Curious on responses. 10everything, but mostly yield curve. Also direction rates, snp, oil, gasoline, individual equities in personal account.
I pretty much failed at interviews coming out of school along with having a resume with limits (engineering 3.4, top-20 school, 1520 SAT).
But I came out in 2007 and ended up joining a prop-macro shop. Did very well for a long-time; multiple years with 1+ million compensation (which also came with favorable tax rates). Last two years have been tough. Started 2015 up 105% first half of the year; then I had my first losing stretch of my entire career that last about 9 months. Ended that year up 20% and by the time that streak ended gave back about all of the 2015 gains. Since them I've stabilized my business, but I think prop-macro isn't a good space to be in going forward. For really 2 reasons - Central Banks have gotten much better at running macro policy so I'm predicting fairly stable interest rates. Think 2% - 3.5 on 10's for a very long time. Second the algos have eaten up the easy daily trades. Those easy scalps were basically the carry in prop.
My firm has shrunk by 75-85%. I still work there. But its boring not having a full trading desks. The firm hasn't failed because of bad manager; but I think its clear prop/hft is consolidating and interest rate focused is the worst spot. Seems like 3-4 places are surviving.is freaking out of FICC performance.
How should i position my career? Everything in my background makes me believe I'm good at the trading game. But staring at screens for 10 years does get boring. My engineering skills and higher math skills have obviously degraded; though logic, and other skills have improved. How many guys at 32 have seen a full market cycle and were involved in it?
I haven't put a lot of time into networking. Created a linkedin profile for the first time a month ago. I was much more on the track of doing prop for 10 years and then starting my own fund.
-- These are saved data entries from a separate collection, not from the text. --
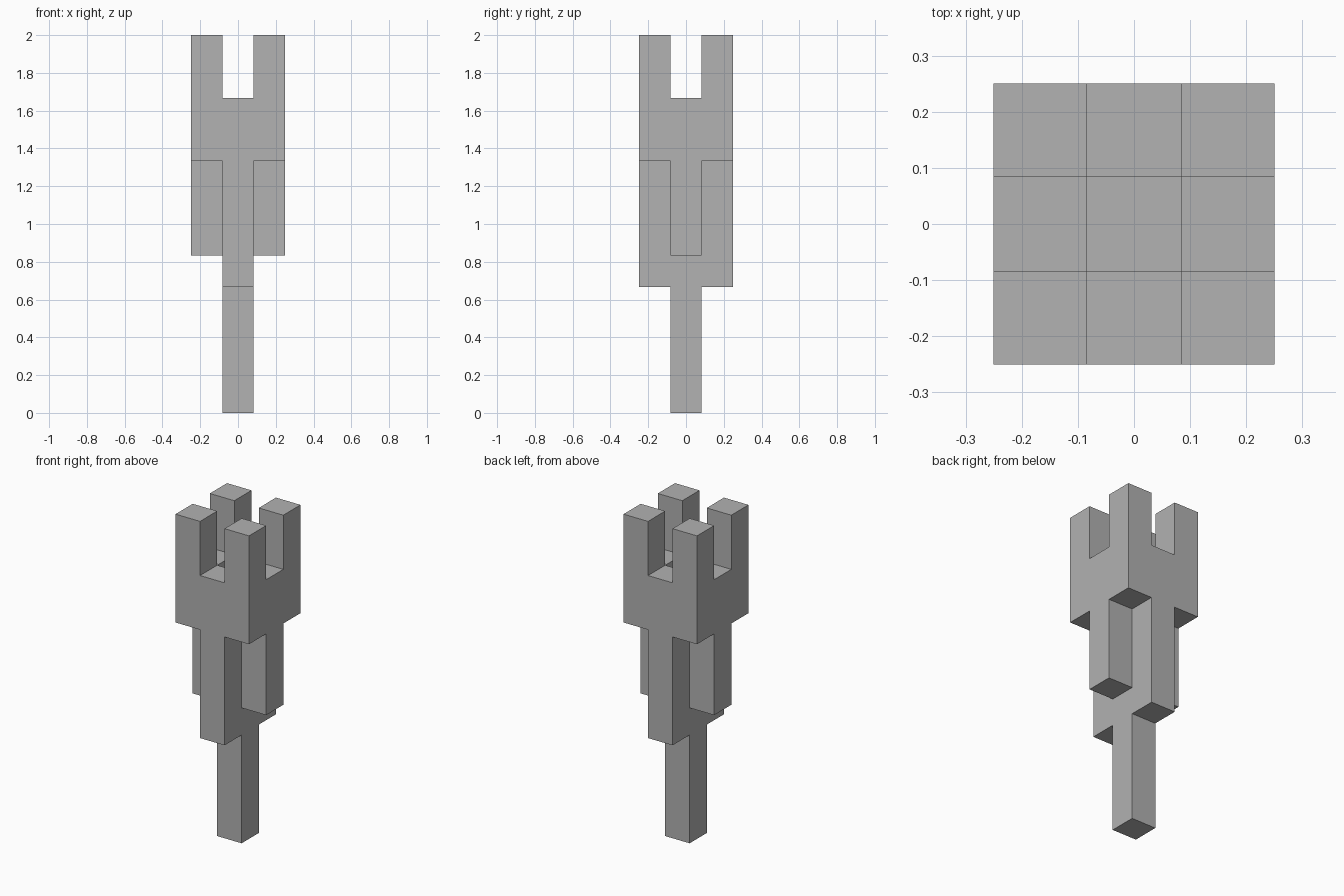
import bpy
import bmesh
from mathutils import Matrix, Vector

cube = bpy.data.objects.get("Cube")
if cube:
    bpy.data.objects.remove(cube, do_unlink=True)

UNIT = 1 / 6  # every part is one unit square in plan

# Single plain grey
GREY = (0.445, 0.445, 0.445, 1)
grey = bpy.data.materials.new("plain_grey")
grey.use_nodes = True
grey.diffuse_color = GREY
bsdf = next(n for n in grey.node_tree.nodes if n.type == "BSDF_PRINCIPLED")
bsdf.inputs["Base Color"].default_value = GREY


def pillar(name, col, row, bottom, top):
    """Square pillar on the 3 x 3 plan, with heights in units."""
    bm = bmesh.new()
    centre = Vector((col, row, (bottom + top) / 2)) * UNIT
    size = Vector((1, 1, top - bottom)) * UNIT
    bmesh.ops.create_cube(
        bm, size=1, matrix=Matrix.Translation(centre) @ Matrix.Diagonal(size).to_4x4())
    mesh = bpy.data.meshes.new(name)
    bm.to_mesh(mesh)
    bm.free()
    mesh.materials.append(grey)
    obj = bpy.data.objects.new(name, mesh)
    bpy.context.collection.objects.link(obj)


# Central handle, ending below the rim so the head has a socket
pillar("handle", 0, 0, 0, 8)

# Arms round the handle: the side pair starts higher than the front and back pair
for side, s in (("left", 1), ("right", -1)):
    pillar(f"{side}_arm", s, 0, 5, 10)
for end, e in (("front", -1), ("back", 1)):
    pillar(f"{end}_arm", 0, e, 4, 10)

# Corner prongs that complete the head and rise above it
for side, s in (("left", 1), ("right", -1)):
    for end, e in (("front", -1), ("back", 1)):
        pillar(f"{end}_{side}_prong", s, e, 8, 12)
If anyone has seen the Hugh Hendry's recent interviews you would understand why I think that route is dead.
I had a phone interview from linkedin with a headhunter for $15 billion fund that is mostly long short but looking to add some macro managers - but I think having poor performance this year and never managing size turned him off from pushing me for that position. A firm like that I think would be the best bet if I want to stay in trading. A place where there is a small macro group, but a bigger equity group. As I'm bearish on macro trading (demand side of the economy) but equity guys should still have a lot of trading opportunity (supply side of economy when the economy is stable).
I have some thoughts of leaving. One of my best friends dad is C-level and Vice chairman at a 100-200 billion company. So could probably get into a corporate role. One of my old roommates is from a top 20 mexican family so they run a real estate firm (own a couple towers). So not a lot of networking, but I do have some people who respect me. Then there's getting in thru girls. Had a gf tell me she would just text top 5 hedge fund manager she's met ( I know which 30 year old he bought a condo for; probably a few). I have one friend I see once or twice a year that owns a PE firm (About 1 billion). But I've never crossed into professional from social. And not sure how my skill set would apply. He did invite me to join him on a miami trip after sending him a few text recently.
Is it worth getting a MBA in my position? INSEAD interest me a lot, but mostly because I'd want a 1 year program and living in Paris sounds fun. Or it better to do part-time booth and keep working?
I would call this rambling, but I have not thought much about my career in a decade. The only connections I have are social and not professional. And realistically I am not a believer that FICC trading is a good spot to be long-term.